* [What you have to do]: Pictures do not belong in the copy; quote every entry below exactly.

* [Data]:
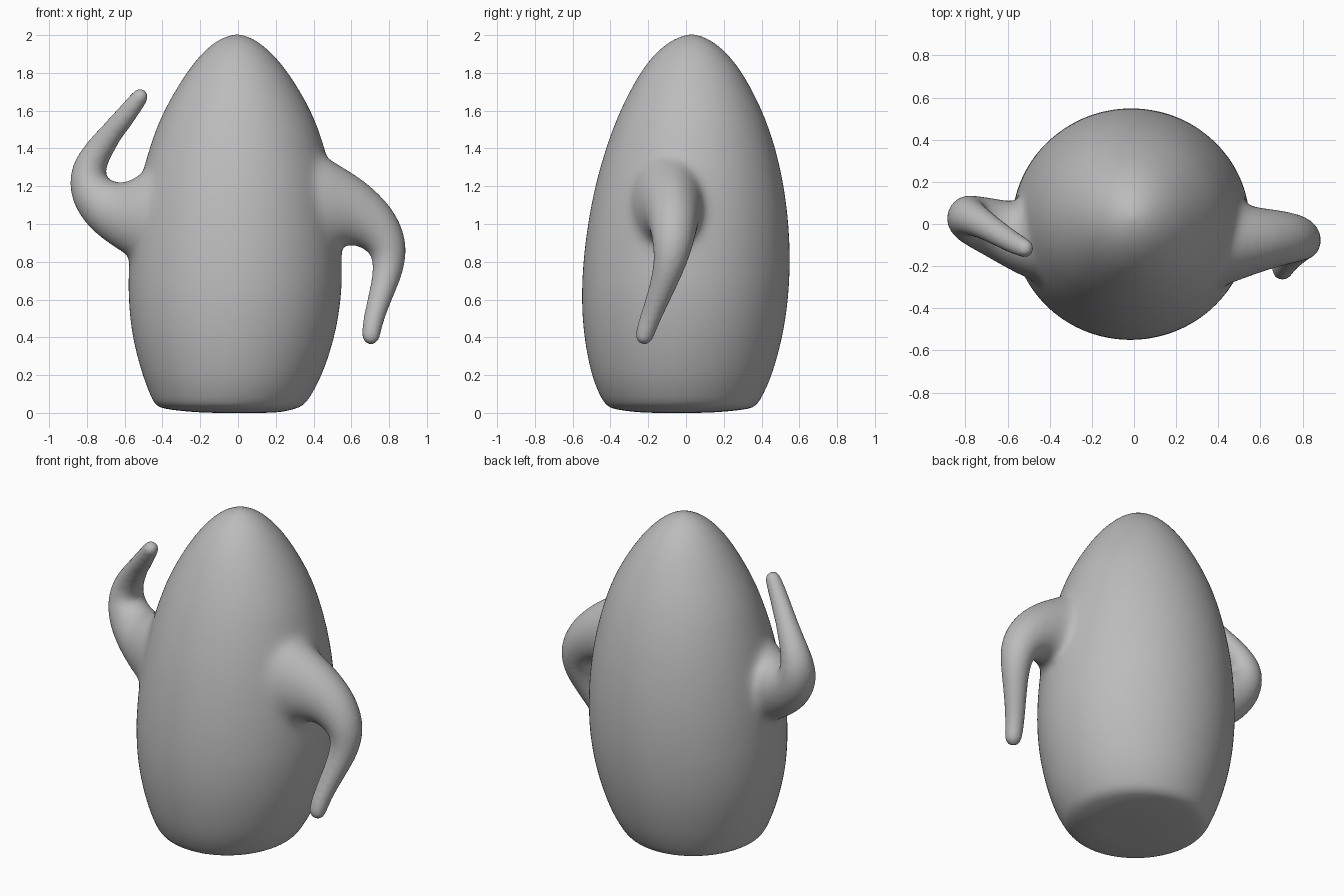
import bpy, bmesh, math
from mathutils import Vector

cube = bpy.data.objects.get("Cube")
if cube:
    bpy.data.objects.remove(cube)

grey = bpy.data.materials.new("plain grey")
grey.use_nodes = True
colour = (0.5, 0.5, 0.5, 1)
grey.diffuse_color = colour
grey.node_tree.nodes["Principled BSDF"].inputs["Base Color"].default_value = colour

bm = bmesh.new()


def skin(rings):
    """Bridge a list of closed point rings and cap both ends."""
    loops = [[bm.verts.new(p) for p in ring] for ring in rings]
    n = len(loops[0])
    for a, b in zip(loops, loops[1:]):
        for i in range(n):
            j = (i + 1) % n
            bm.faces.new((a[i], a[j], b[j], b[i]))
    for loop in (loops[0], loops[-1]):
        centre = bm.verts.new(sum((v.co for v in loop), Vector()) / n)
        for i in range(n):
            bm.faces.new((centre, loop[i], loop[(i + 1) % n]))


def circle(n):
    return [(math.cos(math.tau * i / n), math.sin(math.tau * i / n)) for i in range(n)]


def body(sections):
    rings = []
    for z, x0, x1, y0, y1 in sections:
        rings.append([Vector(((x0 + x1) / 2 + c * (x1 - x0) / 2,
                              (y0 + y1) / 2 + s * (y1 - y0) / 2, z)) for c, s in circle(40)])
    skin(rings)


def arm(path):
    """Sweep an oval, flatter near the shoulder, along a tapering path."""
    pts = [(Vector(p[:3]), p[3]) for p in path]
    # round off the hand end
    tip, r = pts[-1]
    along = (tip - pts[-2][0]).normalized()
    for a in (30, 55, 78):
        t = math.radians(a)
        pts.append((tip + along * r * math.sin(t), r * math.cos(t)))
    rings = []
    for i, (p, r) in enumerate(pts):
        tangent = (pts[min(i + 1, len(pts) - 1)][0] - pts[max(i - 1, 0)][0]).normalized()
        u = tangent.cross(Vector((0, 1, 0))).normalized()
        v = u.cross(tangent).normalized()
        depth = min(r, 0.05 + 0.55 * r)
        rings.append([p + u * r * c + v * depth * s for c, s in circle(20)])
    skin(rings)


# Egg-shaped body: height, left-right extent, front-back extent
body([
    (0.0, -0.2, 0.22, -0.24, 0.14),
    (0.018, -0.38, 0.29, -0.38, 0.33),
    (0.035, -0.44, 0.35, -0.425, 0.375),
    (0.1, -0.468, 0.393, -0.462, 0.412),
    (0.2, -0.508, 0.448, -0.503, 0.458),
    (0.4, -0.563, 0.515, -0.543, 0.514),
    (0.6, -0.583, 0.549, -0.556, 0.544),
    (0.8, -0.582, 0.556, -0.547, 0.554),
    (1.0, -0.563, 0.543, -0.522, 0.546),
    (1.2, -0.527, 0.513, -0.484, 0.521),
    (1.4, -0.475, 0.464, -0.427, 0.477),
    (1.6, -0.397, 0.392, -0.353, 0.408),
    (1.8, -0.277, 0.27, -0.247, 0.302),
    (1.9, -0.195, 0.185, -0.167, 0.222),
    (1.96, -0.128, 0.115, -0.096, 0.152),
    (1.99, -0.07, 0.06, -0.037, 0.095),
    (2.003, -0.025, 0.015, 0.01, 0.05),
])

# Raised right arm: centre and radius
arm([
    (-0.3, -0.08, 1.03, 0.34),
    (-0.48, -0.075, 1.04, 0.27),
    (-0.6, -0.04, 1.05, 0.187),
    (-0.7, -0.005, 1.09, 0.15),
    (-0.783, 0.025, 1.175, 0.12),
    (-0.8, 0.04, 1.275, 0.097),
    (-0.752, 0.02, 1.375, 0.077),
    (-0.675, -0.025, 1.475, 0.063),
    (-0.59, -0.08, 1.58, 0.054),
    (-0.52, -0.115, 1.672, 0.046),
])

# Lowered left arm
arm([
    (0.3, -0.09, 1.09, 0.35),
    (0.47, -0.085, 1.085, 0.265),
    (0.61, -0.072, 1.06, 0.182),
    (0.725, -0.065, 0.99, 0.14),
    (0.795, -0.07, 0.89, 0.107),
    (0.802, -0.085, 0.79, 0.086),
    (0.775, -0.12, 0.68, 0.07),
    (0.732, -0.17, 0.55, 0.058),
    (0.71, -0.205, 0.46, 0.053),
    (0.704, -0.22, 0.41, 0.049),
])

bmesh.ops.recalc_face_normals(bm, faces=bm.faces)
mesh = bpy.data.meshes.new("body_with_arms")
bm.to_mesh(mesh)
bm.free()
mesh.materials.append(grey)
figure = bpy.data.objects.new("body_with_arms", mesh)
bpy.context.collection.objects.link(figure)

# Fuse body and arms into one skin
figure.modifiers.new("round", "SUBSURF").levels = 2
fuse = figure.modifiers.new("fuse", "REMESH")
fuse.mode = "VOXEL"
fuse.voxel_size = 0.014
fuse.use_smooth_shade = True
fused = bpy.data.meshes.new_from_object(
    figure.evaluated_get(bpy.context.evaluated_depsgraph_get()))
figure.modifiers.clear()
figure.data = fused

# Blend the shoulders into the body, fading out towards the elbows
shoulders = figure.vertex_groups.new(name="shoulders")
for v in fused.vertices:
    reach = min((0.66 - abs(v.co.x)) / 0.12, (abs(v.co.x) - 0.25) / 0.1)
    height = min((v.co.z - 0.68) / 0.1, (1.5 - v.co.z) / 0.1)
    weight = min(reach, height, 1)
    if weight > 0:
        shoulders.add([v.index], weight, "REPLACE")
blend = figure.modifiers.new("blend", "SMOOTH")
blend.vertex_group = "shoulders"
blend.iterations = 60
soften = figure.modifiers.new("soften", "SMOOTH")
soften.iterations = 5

* [Response]:
import bpy, bmesh, math
from mathutils import Vector

cube = bpy.data.objects.get("Cube")
if cube:
    bpy.data.objects.remove(cube)

grey = bpy.data.materials.new("plain grey")
grey.use_nodes = True
colour = (0.5, 0.5, 0.5, 1)
grey.diffuse_color = colour
grey.node_tree.nodes["Principled BSDF"].inputs["Base Color"].default_value = colour

bm = bmesh.new()


def skin(rings):
    """Bridge a list of closed point rings and cap both ends."""
    loops = [[bm.verts.new(p) for p in ring] for ring in rings]
    n = len(loops[0])
    for a, b in zip(loops, loops[1:]):
        for i in range(n):
            j = (i + 1) % n
            bm.faces.new((a[i], a[j], b[j], b[i]))
    for loop in (loops[0], loops[-1]):
        centre = bm.verts.new(sum((v.co for v in loop), Vector()) / n)
        for i in range(n):
            bm.faces.new((centre, loop[i], loop[(i + 1) % n]))


def circle(n):
    return [(math.cos(math.tau * i / n), math.sin(math.tau * i / n)) for i in range(n)]


def body(sections):
    rings = []
    for z, x0, x1, y0, y1 in sections:
        rings.append([Vector(((x0 + x1) / 2 + c * (x1 - x0) / 2,
                              (y0 + y1) / 2 + s * (y1 - y0) / 2, z)) for c, s in circle(40)])
    skin(rings)


def arm(path):
    """Sweep an oval, flatter near the shoulder, along a tapering path."""
    pts = [(Vector(p[:3]), p[3]) for p in path]
    # round off the hand end
    tip, r = pts[-1]
    along = (tip - pts[-2][0]).normalized()
    for a in (30, 55, 78):
        t = math.radians(a)
        pts.append((tip + along * r * math.sin(t), r * math.cos(t)))
    rings = []
    for i, (p, r) in enumerate(pts):
        tangent = (pts[min(i + 1, len(pts) - 1)][0] - pts[max(i - 1, 0)][0]).normalized()
        u = tangent.cross(Vector((0, 1, 0))).normalized()
        v = u.cross(tangent).normalized()
        depth = min(r, 0.05 + 0.55 * r)
        rings.append([p + u * r * c + v * depth * s for c, s in circle(20)])
    skin(rings)


# Egg-shaped body: height, left-right extent, front-back extent
body([
    (0.0, -0.2, 0.22, -0.24, 0.14),
    (0.018, -0.38, 0.29, -0.38, 0.33),
    (0.035, -0.44, 0.35, -0.425, 0.375),
    (0.1, -0.468, 0.393, -0.462, 0.412),
    (0.2, -0.508, 0.448, -0.503, 0.458),
    (0.4, -0.563, 0.515, -0.543, 0.514),
    (0.6, -0.583, 0.549, -0.556, 0.544),
    (0.8, -0.582, 0.556, -0.547, 0.554),
    (1.0, -0.563, 0.543, -0.522, 0.546),
    (1.2, -0.527, 0.513, -0.484, 0.521),
    (1.4, -0.475, 0.464, -0.427, 0.477),
    (1.6, -0.397, 0.392, -0.353, 0.408),
    (1.8, -0.277, 0.27, -0.247, 0.302),
    (1.9, -0.195, 0.185, -0.167, 0.222),
    (1.96, -0.128, 0.115, -0.096, 0.152),
    (1.99, -0.07, 0.06, -0.037, 0.095),
    (2.003, -0.025, 0.015, 0.01, 0.05),
])

# Raised right arm: centre and radius
arm([
    (-0.3, -0.08, 1.03, 0.34),
    (-0.48, -0.075, 1.04, 0.27),
    (-0.6, -0.04, 1.05, 0.187),
    (-0.7, -0.005, 1.09, 0.15),
    (-0.783, 0.025, 1.175, 0.12),
    (-0.8, 0.04, 1.275, 0.097),
    (-0.752, 0.02, 1.375, 0.077),
    (-0.675, -0.025, 1.475, 0.063),
    (-0.59, -0.08, 1.58, 0.054),
    (-0.52, -0.115, 1.672, 0.046),
])

# Lowered left arm
arm([
    (0.3, -0.09, 1.09, 0.35),
    (0.47, -0.085, 1.085, 0.265),
    (0.61, -0.072, 1.06, 0.182),
    (0.725, -0.065, 0.99, 0.14),
    (0.795, -0.07, 0.89, 0.107),
    (0.802, -0.085, 0.79, 0.086),
    (0.775, -0.12, 0.68, 0.07),
    (0.732, -0.17, 0.55, 0.058),
    (0.71, -0.205, 0.46, 0.053),
    (0.704, -0.22, 0.41, 0.049),
])

bmesh.ops.recalc_face_normals(bm, faces=bm.faces)
mesh = bpy.data.meshes.new("body_with_arms")
bm.to_mesh(mesh)
bm.free()
mesh.materials.append(grey)
figure = bpy.data.objects.new("body_with_arms", mesh)
bpy.context.collection.objects.link(figure)

# Fuse body and arms into one skin
figure.modifiers.new("round", "SUBSURF").levels = 2
fuse = figure.modifiers.new("fuse", "REMESH")
fuse.mode = "VOXEL"
fuse.voxel_size = 0.014
fuse.use_smooth_shade = True
fused = bpy.data.meshes.new_from_object(
    figure.evaluated_get(bpy.context.evaluated_depsgraph_get()))
figure.modifiers.clear()
figure.data = fused

# Blend the shoulders into the body, fading out towards the elbows
shoulders = figure.vertex_groups.new(name="shoulders")
for v in fused.vertices:
    reach = min((0.66 - abs(v.co.x)) / 0.12, (abs(v.co.x) - 0.25) / 0.1)
    height = min((v.co.z - 0.68) / 0.1, (1.5 - v.co.z) / 0.1)
    weight = min(reach, height, 1)
    if weight > 0:
        shoulders.add([v.index], weight, "REPLACE")
blend = figure.modifiers.new("blend", "SMOOTH")
blend.vertex_group = "shoulders"
blend.iterations = 60
soften = figure.modifiers.new("soften", "SMOOTH")
soften.iterations = 5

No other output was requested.